Northern Ireland is "on a knife edge" in efforts to suppress the coronavirus peak, a top Stormont scientist has warned.
Professor Ian Young, the chief scientific adviser to the Department of Health, said a slight slippage in public adherence to social distancing measures could be the difference between the death rate falling or continuing to rise.
His comments came as the region recorded its highest daily death toll in the outbreak to date.
The deaths of 18 people with Covid-19 in Northern Ireland hospitals brought the total in the pandemic to 158.
Health Minister Robin Swann said the figures should serve as a "grim wake-up call" to anyone who was becoming complacent.
Last night a further 43 deaths were confirmed in the Republic as it, too, reported its highest daily toll yet.
Across the island of Ireland, 644 people are now known to have died from the virus.
At the daily Covid-19 press briefing at Stormont, the minister addressed concerns about the inability of family members to be with their loved ones in their final moments.
Mr Swann said advice from clinicians indicated that allowing visitor access to intensive care units presented "too significant a risk".
However, he said he had requested the Northern Ireland Critical Care Network to review the issue.
Prof Young said modelling analysis suggested Northern Ireland was either at or very close to the peak of the first wave of the infection.
He said the fact it had not been as bad as some earlier models had suggested was down to the high level of public adherence to social distancing rules.
"It is possible that we might continue to see a rise in deaths for another week or so," he said.
"And today's very sad news in terms of deaths and bereaved families is in keeping with that.
"The fact that we have reached the peak now and that it is perhaps not as bad as previously anticipated is a tribute to the relatively high degree of adherence on the part of all of the public to the social distancing measures which are in place.
"Nonetheless, I need to stress that this is very much on a knife edge at present. It's absolutely vital that people continue to adhere strictly to the measures which are currently in place; even a relatively small departure from that would be enough for us to see an increase in Covid again.
"It's very important that we suppress this wave one of the epidemic as much as possible in order to allow us to move forward and make decisions about how best to respond to the next wave."
The scientist said ministers faced some very difficult decisions on how to manage social distancing restrictions until a point that sufficient immunity existed within the population.
He said relaxing measures around the shielding of older people and those in high-risk groups would present the "highest risk".
"Any decision to relax shielding would come with the highest risk in terms of pressure on the health and social care system and also the highest risk for the individuals who are currently shielded," he said.
Mr Swann extended his condolences to the latest families bereaved by the virus.
"Today's report should be a grim wake-up call to anyone who is getting complacent about what we are going through," he said.
The minister said there were currently 45 patients with Covid-19 in ICU beds in Northern Ireland and there were 105 new hospital admissions in the region on Wednesday - the largest number of the week.

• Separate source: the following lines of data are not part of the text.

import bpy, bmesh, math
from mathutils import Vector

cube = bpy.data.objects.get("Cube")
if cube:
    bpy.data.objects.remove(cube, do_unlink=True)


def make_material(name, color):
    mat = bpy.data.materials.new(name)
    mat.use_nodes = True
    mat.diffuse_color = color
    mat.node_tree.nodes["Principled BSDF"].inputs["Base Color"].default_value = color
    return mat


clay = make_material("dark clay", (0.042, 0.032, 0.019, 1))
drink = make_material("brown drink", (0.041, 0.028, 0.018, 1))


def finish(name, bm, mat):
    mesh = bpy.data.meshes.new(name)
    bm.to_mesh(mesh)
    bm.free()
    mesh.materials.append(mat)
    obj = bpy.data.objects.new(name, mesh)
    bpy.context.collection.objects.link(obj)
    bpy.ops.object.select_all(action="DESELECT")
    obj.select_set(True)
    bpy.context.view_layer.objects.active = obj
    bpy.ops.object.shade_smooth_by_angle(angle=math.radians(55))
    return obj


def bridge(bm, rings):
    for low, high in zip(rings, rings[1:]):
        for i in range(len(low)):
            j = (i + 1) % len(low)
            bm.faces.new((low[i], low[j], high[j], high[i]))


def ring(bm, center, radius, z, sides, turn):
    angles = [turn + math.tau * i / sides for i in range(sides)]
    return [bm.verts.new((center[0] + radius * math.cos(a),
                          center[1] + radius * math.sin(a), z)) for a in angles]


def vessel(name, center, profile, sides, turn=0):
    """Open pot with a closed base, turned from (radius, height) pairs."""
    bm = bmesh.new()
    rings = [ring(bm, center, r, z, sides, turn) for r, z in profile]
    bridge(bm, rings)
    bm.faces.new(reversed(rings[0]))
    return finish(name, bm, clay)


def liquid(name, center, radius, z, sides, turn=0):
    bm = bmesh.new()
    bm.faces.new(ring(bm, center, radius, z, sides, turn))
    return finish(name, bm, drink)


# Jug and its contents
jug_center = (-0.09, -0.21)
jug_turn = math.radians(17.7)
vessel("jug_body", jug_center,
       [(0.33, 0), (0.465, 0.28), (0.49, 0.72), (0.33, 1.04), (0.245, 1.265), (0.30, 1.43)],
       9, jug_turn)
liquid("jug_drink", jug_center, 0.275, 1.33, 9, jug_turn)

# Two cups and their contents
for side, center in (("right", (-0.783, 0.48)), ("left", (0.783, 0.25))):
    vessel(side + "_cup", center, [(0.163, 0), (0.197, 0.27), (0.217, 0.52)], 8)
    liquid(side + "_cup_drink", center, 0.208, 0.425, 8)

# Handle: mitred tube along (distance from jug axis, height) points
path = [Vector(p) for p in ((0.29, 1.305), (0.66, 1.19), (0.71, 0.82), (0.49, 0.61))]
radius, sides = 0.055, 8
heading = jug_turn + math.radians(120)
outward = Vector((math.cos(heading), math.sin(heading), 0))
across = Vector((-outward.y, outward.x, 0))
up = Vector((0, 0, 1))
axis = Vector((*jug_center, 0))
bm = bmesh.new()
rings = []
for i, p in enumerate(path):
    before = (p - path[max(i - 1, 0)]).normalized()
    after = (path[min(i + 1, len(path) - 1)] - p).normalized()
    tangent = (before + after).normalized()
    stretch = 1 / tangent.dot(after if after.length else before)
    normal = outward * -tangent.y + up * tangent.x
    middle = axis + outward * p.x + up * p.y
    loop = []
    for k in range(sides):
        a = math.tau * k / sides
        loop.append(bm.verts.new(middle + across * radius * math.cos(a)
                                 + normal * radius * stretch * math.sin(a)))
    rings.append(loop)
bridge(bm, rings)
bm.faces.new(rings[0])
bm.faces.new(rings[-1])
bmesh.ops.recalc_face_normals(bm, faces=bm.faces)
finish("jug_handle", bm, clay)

"We are in the midst of the biggest public health crisis in the history of Northern Ireland," Mr Swann said.
"We are living through scenes that only three months ago would be wholly unimaginable. We must realise that we are in the fight against this virus for the long haul."
Across the UK, the number of coronavirus patients who have died in UK hospitals has gone past 13,000 after another 861 deaths.
The Department of Health announced the increase, which takes the total to 13,729.
It comes after England's Chief Medical Officer, Professor Chris Whitty, warned of a spike in deaths due to a probable lag in reporting over Easter weekend, following four consecutive days of sub-800 increases.